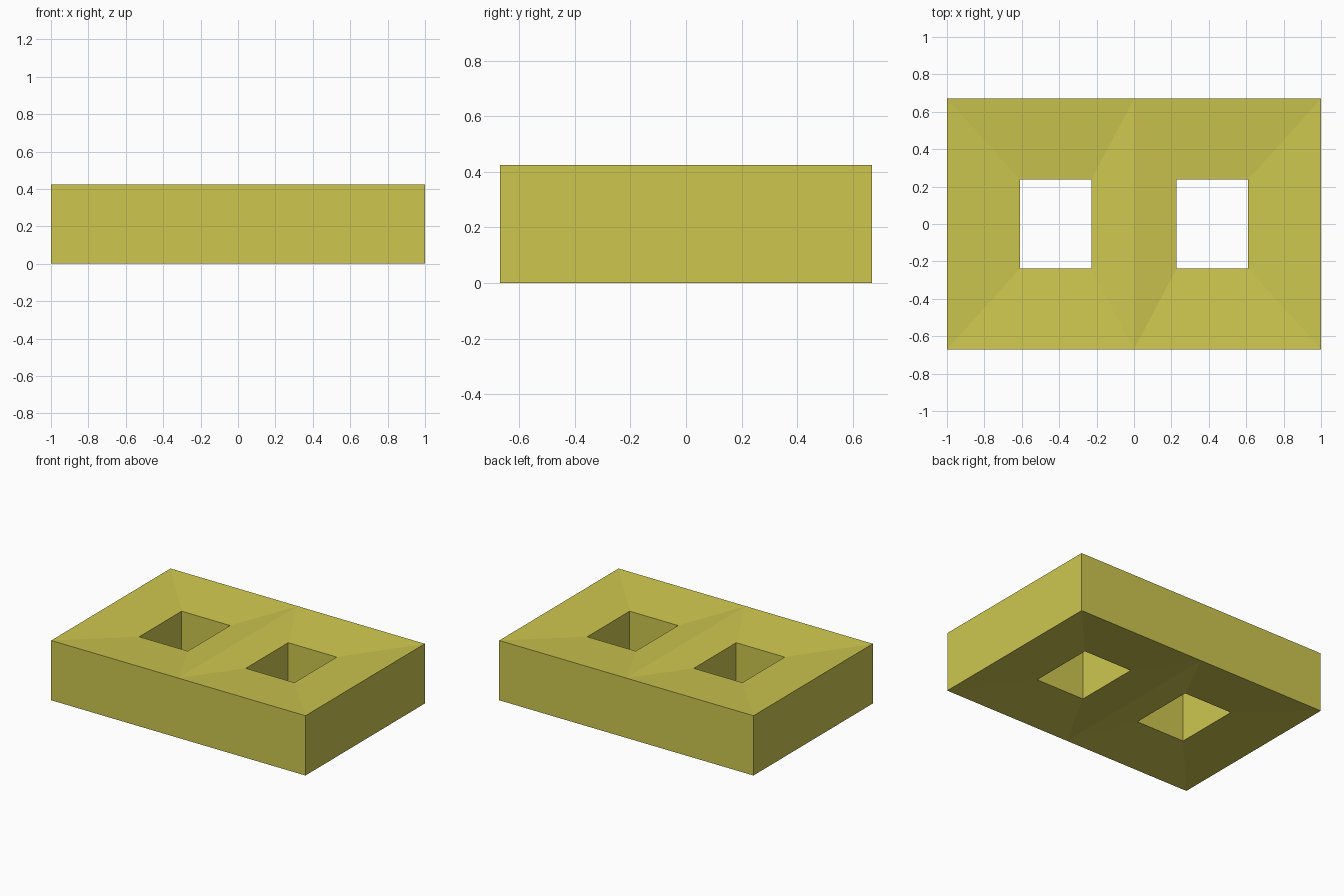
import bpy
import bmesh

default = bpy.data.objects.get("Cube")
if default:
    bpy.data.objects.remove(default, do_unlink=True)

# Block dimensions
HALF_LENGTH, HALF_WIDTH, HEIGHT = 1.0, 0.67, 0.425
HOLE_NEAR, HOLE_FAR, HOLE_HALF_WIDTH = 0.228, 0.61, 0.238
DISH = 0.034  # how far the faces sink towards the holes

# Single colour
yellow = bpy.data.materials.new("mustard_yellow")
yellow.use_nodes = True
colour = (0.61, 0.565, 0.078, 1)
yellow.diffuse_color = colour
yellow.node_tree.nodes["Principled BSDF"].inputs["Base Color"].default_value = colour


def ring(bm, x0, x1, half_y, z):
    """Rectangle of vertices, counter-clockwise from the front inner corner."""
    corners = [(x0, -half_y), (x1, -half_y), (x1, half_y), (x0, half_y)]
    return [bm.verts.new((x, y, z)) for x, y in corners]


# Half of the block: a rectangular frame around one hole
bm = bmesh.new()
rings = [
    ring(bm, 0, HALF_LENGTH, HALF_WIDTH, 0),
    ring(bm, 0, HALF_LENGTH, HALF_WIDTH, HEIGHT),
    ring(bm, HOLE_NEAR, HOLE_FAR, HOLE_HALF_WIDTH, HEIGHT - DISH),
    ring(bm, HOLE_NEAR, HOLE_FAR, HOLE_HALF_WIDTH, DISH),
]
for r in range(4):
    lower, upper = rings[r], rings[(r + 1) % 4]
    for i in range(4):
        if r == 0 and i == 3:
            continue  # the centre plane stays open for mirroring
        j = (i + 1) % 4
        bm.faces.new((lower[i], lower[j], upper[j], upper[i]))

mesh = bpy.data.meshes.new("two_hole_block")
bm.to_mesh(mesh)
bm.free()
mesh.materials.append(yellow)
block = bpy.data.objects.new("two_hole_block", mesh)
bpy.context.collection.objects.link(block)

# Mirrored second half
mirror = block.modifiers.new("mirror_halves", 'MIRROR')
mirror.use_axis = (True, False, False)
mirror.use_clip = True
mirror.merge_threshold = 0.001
* * * * * * *
--- What you need to do ---
There is a run of lines above from the one with "DISH = 0.034" to the one with "lower, upper = rings[r], rings[(r"; print exactly that run, both ends included, and nothing else.

--- Written solution ---
DISH = 0.034  # how far the faces sink towards the holes

# Single colour
yellow = bpy.data.materials.new("mustard_yellow")
yellow.use_nodes = True
colour = (0.61, 0.565, 0.078, 1)
yellow.diffuse_color = colour
yellow.node_tree.nodes["Principled BSDF"].inputs["Base Color"].default_value = colour


def ring(bm, x0, x1, half_y, z):
    """Rectangle of vertices, counter-clockwise from the front inner corner."""
    corners = [(x0, -half_y), (x1, -half_y), (x1, half_y), (x0, half_y)]
    return [bm.verts.new((x, y, z)) for x, y in corners]


# Half of the block: a rectangular frame around one hole
bm = bmesh.new()
rings = [
    ring(bm, 0, HALF_LENGTH, HALF_WIDTH, 0),
    ring(bm, 0, HALF_LENGTH, HALF_WIDTH, HEIGHT),
    ring(bm, HOLE_NEAR, HOLE_FAR, HOLE_HALF_WIDTH, HEIGHT - DISH),
    ring(bm, HOLE_NEAR, HOLE_FAR, HOLE_HALF_WIDTH, DISH),
]
for r in range(4):
    lower, upper = rings[r], rings[(r + 1) % 4]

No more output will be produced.